Tuesday, February 10, 2015

The Middle

Shelly Rambo
“The structure of trauma introduces what I refer to as the ‘middle’—the figurative site in which death and life and no longer bounded. Instead, the middle speaks to the perplexing space of survival. It is a largely untheologized site, because the middle is overshadowed by the other two events. Because of its precarious positioning, the middle can easily be covered over and ignored. It is subject to the elisions of time, body, and language and therefore is difficult to witness. The good news of Christianity for those who experience trauma rests in the capacity to theologize this middle. It does not rest in either the event of the cross or resurrection, but instead in the movements between the two—movements that I identify through the concept of witness. The good news lies in the ability of Christian theology to witness between death and life, in its ability to forge a new discourse between the two.” (Shelly Rambo, Spirit and Trauma: A Theology of Remaining, 7.)

The middle.

Theology often focuses on death (the cross) or life (the resurrection), but rarely the middle. Yet, that’s where we spend most of our time. We are not dead but we are not yet risen.

What do you think? Do you typically think more of death (the cross) or life (the resurrection)? What does a healthy theology of the middle look like?

Monday, February 9, 2015

The Gospel and Re-Framing Stories

Shelly Rambo
In Spirit and Trauma, Shelly Rambo recounts a meeting with Paul Womack, a minister in New York and a military veteran who served in Iraq and Afghanistan. Womack lamented the church’s inability to address the intense grief he experienced since serving. Rambo writes:

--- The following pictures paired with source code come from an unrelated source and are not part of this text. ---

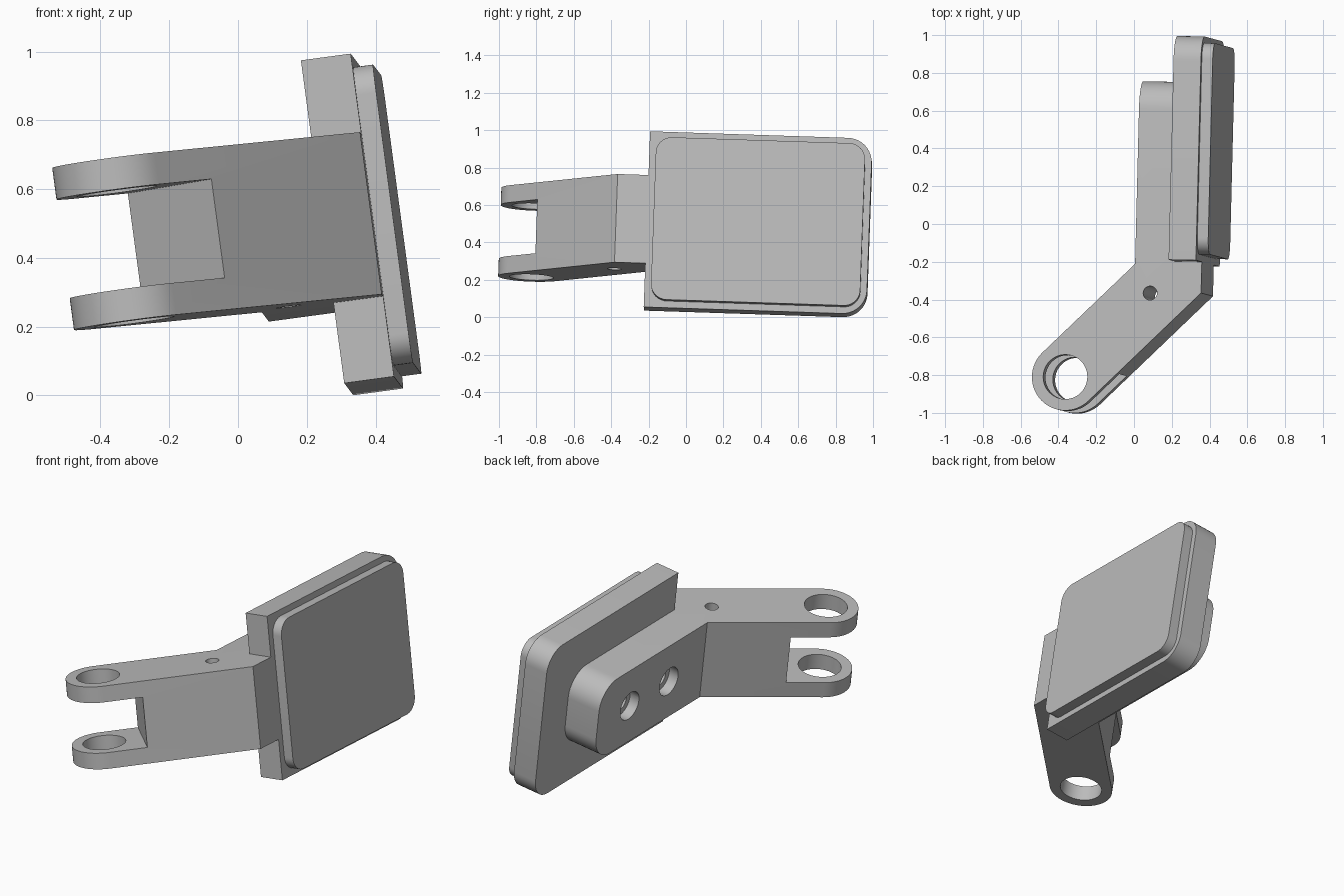
import bpy, bmesh, math
from mathutils import Matrix, Vector

cube = bpy.data.objects.get("Cube")
if cube:
    bpy.data.objects.remove(cube, do_unlink=True)

# Tilted frame: u = plate normal, v = plate length, w = plate height
V = Vector((0.025, 0.999, -0.033)).normalized()
W = Vector((-0.133, 0.028, 0.99))
W = (W - V * W.dot(V)).normalized()
U = V.cross(W)
FRAME = Matrix((U, V, W)).transposed().to_4x4()
FRAME.translation = (0.246, -0.206, 0.505)

grey = bpy.data.materials.new("grey_metal")
grey.use_nodes = True
colour = (0.5, 0.5, 0.5, 1)
grey.diffuse_color = colour
grey.node_tree.nodes["Principled BSDF"].inputs["Base Color"].default_value = colour


def arc(centre, radius, start, end, steps):
    """Points along a circular arc, angles in degrees."""
    out = []
    for i in range(steps + 1):
        a = math.radians(start + (end - start) * i / steps)
        out.append((centre[0] + radius * math.cos(a), centre[1] + radius * math.sin(a)))
    return out


def circle(centre, radius, steps=48):
    return arc(centre, radius, 0, 360, steps)[:-1]


def rounded_rect(a0, a1, b0, b1, near, far):
    """Rectangle with separate radii on the near and far ends."""
    corners = ((a1, b1, -1, -1, far, 0), (a0, b1, 1, -1, near, 90),
               (a0, b0, 1, 1, near, 180), (a1, b0, -1, 1, far, 270))
    pts = []
    for a, b, sa, sb, r, start in corners:
        if r:
            pts += arc((a + sa * r, b + sb * r), r, start, start + 90, 10)
        else:
            pts.append((a, b))
    return pts


def prism(name, pts, low, high, axis, round_end=0):
    """Extrude an outline along w (outline in u, v) or along u (outline in v, w)."""
    bm = bmesh.new()
    place = (lambda p, t: (p[0], p[1], t)) if axis == "w" else (lambda p, t: (t, p[0], p[1]))
    face = bm.faces.new([bm.verts.new(place(p, low)) for p in pts])
    grown = bmesh.ops.extrude_face_region(bm, geom=[face])["geom"]
    shift = Vector(place((0, 0), high - low))
    bmesh.ops.translate(bm, vec=shift, verts=[g for g in grown if isinstance(g, bmesh.types.BMVert)])
    bmesh.ops.recalc_face_normals(bm, faces=bm.faces)
    if round_end:
        # Round the edges that run along u at the far end
        tip = max(v.co.y for v in bm.verts)
        edges = [e for e in bm.edges if all(v.co.y > tip - 0.001 for v in e.verts)
                 and abs(e.verts[0].co.x - e.verts[1].co.x) > 0.01]
        bmesh.ops.bevel(bm, geom=edges, offset=round_end, segments=12, profile=0.5, affect="EDGES")
    mesh = bpy.data.meshes.new(name)
    bm.to_mesh(mesh)
    bm.free()
    mesh.materials.append(grey)
    obj = bpy.data.objects.new(name, mesh)
    bpy.context.collection.objects.link(obj)
    obj.matrix_world = FRAME
    return obj


def cut(target, cutters):
    """Subtract the cutters from the target, then discard them."""
    for c in cutters:
        c.hide_render = True
        mod = target.modifiers.new("cut", "BOOLEAN")
        mod.operation, mod.solver, mod.object = "DIFFERENCE", "EXACT", c
    bpy.context.view_layer.update()
    done = target.evaluated_get(bpy.context.evaluated_depsgraph_get())
    target.data = bpy.data.meshes.new_from_object(done)
    target.modifiers.clear()
    for c in cutters:
        bpy.data.objects.remove(c, do_unlink=True)


HALF = 0.238            # half height of the arm
INNER, OUTER = -0.21, 0.146
R = (OUTER - INNER) / 2  # fork eye radius
EYE = (-0.568, -0.624)
SCREWS = (0.30, 0.66)

# Mounting plate and raised pad
plate = prism("mounting_plate", rounded_rect(0, 1.19, -0.474, 0.474, 0, 0.13), 0, OUTER, "u")
pad = prism("raised_pad", rounded_rect(0.036, 1.155, -0.438, 0.438, 0.085, 0.085),
            OUTER - 0.002, OUTER + 0.058, "u")

# Bent arm ending in a rounded fork
outline = [(INNER, -0.018), (INNER, 0.955), (0, 0.955), (0, 0), (OUTER, 0), (OUTER, -0.165)]
outline += arc(EYE, R, -45, -225, 32)
arm = prism("bent_arm", outline, -HALF, HALF, "w", round_end=0.15)


def along(s, t):
    """Point in the arm's 45 degree direction, measured from the fork eye."""
    k = math.sqrt(0.5)
    return (EYE[0] + k * (s + t), EYE[1] + k * (s - t))


# Fork slot, eye holes, pin hole and counterbored screw holes
slot = prism("slot_cutter", [along(-0.4, -0.4), along(0.212, -0.4), along(0.212, 0.4), along(-0.4, 0.4)],
             -0.145, 0.145, "w")
eye = prism("eye_cutter", circle(EYE, 0.118), -0.4, 0.4, "w")
pin = prism("pin_cutter", circle((-0.126, -0.171), 0.037, 32), -0.4, 0.4, "w")
bores = [prism("bore_cutter", circle((v, 0), 0.085, 32), INNER - 0.1, INNER + 0.06, "u") for v in SCREWS]
holes = [prism("hole_cutter", circle((v, 0), 0.05, 32), INNER - 0.1, 0.1, "u") for v in SCREWS]
cut(arm, [slot, eye, pin] + bores + holes)
holes = [prism("hole_cutter", circle((v, 0), 0.05, 32), -0.1, 0.1, "u") for v in SCREWS]
cut(plate, holes)

# Smooth the round walls and keep the edges sharp
bpy.ops.object.select_all(action="DESELECT")
for part in (plate, pad, arm):
    part.select_set(True)
bpy.context.view_layer.objects.active = arm
bpy.ops.object.shade_smooth_by_angle(angle=math.radians(30))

“In the few moments that I spoke with Paul, I realized that he had a longing to have the sacred story meet his story. He wants the gospel—the good news—that he preaches and teaches to speak to his story and not erase it. He wants it to be heard for the truth that it speaks, a truth that he cannot fully bring into words.” (Shelly Rambo, Spirit and Trauma: A Theology of Remaining, 2.)

I like where Rambo is going with this. I don’t think we handle trauma very well. It's tempting to "erase people's stories" with the gospel.

By focusing on the hope of the future, we can inadvertently communicate to traumatized people “You shouldn’t feel this way.” But the reality is that we often do feel that way, and until the return of Jesus grief and pain will remain normative parts of the Christian experience. The last enemy to be defeated is death and he is still fighting back hard.

But I love what Rambo says here—Paul wants the gospel to speak to his story; he doesn’t necessarily want people to re-frame ("erase") his story in light of the gospel (“You shouldn’t feel this way because gospel”).

What do you think about that? Is there a difference between re-framing people’s story according to the gospel and allowing the gospel to speak to someone’s story?